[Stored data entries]

BEGIN

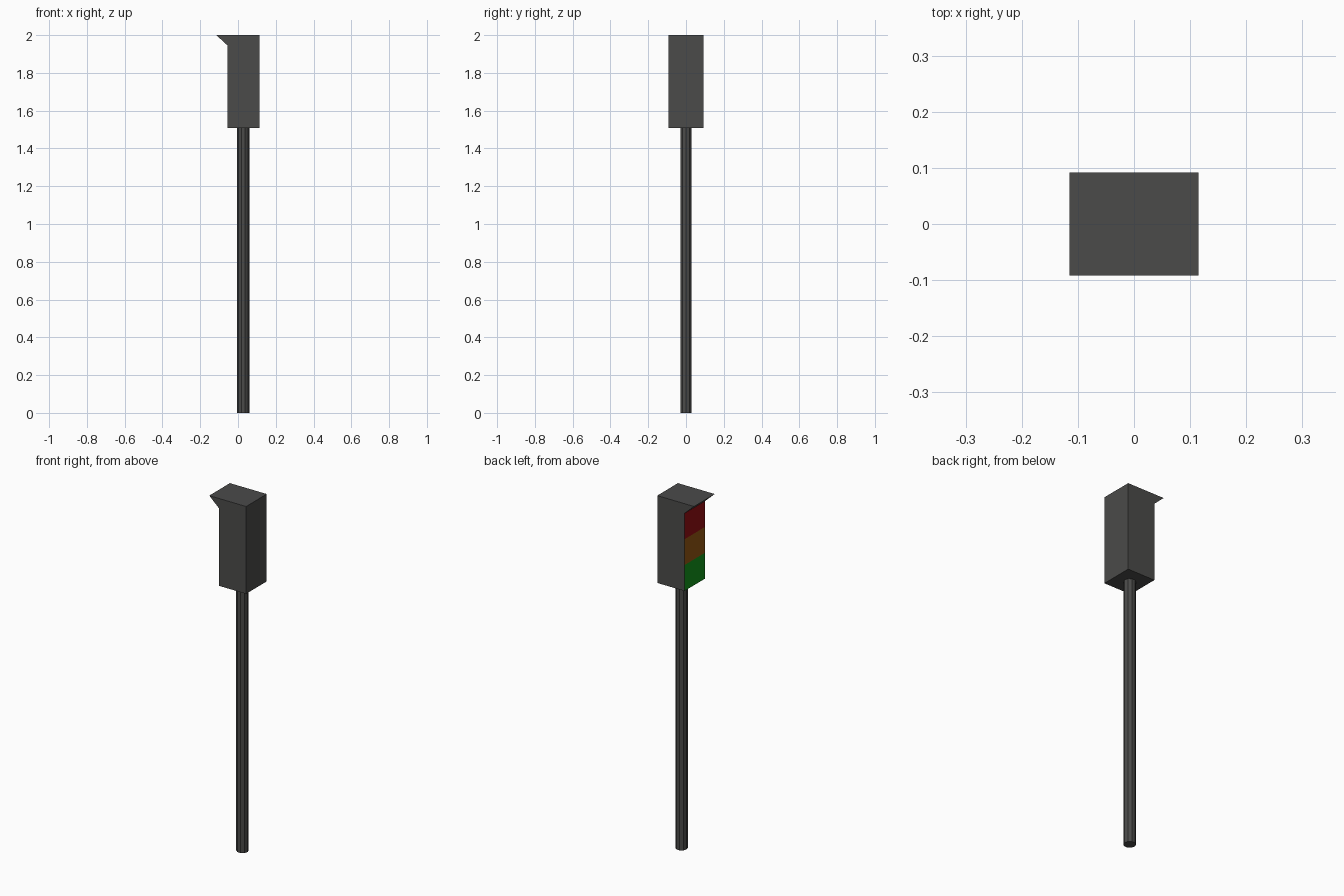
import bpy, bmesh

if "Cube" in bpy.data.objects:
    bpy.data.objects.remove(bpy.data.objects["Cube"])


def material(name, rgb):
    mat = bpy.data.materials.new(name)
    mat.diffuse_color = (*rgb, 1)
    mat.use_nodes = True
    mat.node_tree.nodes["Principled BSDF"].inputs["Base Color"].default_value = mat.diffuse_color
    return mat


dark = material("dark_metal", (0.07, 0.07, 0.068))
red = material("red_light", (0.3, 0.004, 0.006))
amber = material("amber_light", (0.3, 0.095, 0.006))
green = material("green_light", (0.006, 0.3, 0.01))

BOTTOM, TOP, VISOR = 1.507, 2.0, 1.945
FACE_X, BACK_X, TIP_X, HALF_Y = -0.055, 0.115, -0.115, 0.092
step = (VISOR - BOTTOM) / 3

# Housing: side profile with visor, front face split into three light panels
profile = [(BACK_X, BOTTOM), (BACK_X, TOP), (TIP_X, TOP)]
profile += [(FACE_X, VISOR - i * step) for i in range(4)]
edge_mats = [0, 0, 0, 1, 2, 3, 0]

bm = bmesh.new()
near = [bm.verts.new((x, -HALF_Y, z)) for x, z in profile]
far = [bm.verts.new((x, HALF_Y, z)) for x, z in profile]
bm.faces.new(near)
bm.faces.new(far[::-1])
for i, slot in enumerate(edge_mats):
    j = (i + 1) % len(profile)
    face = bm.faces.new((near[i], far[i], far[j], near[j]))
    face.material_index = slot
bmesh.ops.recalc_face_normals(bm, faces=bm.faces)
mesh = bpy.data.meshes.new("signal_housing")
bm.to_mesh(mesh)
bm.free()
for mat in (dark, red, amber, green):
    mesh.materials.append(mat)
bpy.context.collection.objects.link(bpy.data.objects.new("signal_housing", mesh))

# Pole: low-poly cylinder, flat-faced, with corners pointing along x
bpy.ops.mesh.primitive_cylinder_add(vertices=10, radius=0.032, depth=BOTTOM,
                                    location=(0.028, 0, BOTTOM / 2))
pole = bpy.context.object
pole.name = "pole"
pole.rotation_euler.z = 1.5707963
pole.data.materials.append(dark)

END

The problem: Take the line holding "mesh.materials.append(mat)" and all lines after it through the end of the data, and set them down exactly.

Written response:
    mesh.materials.append(mat)
bpy.context.collection.objects.link(bpy.data.objects.new("signal_housing", mesh))

# Pole: low-poly cylinder, flat-faced, with corners pointing along x
bpy.ops.mesh.primitive_cylinder_add(vertices=10, radius=0.032, depth=BOTTOM,
                                    location=(0.028, 0, BOTTOM / 2))
pole = bpy.context.object
pole.name = "pole"
pole.rotation_euler.z = 1.5707963
pole.data.materials.append(dark)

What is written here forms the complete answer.